*TASK TO CARRY OUT:* Copy out each line of the data holding "knob".

*Saved data entries:*
■ ■ ■

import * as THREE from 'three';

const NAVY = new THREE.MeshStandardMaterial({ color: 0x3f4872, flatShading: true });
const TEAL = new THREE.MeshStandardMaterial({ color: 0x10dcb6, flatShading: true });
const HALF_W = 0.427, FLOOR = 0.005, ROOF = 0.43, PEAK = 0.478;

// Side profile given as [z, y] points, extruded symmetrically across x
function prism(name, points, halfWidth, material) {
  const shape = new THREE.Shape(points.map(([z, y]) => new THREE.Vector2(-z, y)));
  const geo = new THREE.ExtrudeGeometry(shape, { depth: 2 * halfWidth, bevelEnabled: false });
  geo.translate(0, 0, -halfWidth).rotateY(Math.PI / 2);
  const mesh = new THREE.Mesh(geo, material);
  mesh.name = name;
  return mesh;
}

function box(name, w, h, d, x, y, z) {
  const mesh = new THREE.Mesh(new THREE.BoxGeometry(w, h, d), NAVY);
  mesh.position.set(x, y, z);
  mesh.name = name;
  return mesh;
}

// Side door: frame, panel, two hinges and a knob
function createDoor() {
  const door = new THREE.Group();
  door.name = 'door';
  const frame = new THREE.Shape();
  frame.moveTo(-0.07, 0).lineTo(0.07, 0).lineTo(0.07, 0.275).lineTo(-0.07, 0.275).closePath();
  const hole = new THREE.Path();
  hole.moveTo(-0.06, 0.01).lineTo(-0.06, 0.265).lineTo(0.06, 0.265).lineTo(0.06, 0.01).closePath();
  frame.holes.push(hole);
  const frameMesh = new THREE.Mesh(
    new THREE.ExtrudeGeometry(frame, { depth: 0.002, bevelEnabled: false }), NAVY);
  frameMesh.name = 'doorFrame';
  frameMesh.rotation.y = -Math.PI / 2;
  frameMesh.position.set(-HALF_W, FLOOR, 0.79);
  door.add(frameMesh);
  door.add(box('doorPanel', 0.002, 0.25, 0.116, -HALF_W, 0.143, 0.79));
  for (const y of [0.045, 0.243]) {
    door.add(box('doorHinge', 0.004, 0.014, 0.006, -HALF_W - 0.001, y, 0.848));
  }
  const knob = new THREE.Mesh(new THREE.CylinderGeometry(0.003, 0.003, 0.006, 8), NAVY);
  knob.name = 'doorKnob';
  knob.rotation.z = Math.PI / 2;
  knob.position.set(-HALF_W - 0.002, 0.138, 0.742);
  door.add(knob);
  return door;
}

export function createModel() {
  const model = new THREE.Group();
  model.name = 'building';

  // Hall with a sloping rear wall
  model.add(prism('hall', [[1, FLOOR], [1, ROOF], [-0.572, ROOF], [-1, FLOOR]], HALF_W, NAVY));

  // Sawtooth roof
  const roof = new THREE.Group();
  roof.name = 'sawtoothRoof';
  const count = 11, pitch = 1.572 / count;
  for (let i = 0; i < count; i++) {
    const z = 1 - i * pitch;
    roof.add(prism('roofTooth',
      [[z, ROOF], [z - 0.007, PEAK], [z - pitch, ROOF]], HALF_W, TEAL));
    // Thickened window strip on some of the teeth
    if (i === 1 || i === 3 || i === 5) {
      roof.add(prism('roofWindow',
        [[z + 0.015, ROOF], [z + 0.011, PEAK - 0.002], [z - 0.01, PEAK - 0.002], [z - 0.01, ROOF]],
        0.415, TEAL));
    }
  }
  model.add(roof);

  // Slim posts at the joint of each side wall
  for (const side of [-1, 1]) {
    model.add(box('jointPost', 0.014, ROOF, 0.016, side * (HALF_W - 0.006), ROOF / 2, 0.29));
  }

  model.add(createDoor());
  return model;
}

■ ■ ■

*YOUR SOLUTION:*
// Side door: frame, panel, two hinges and a knob
  const knob = new THREE.Mesh(new THREE.CylinderGeometry(0.003, 0.003, 0.006, 8), NAVY);
  knob.name = 'doorKnob';
  knob.rotation.z = Math.PI / 2;
  knob.position.set(-HALF_W - 0.002, 0.138, 0.742);
  door.add(knob);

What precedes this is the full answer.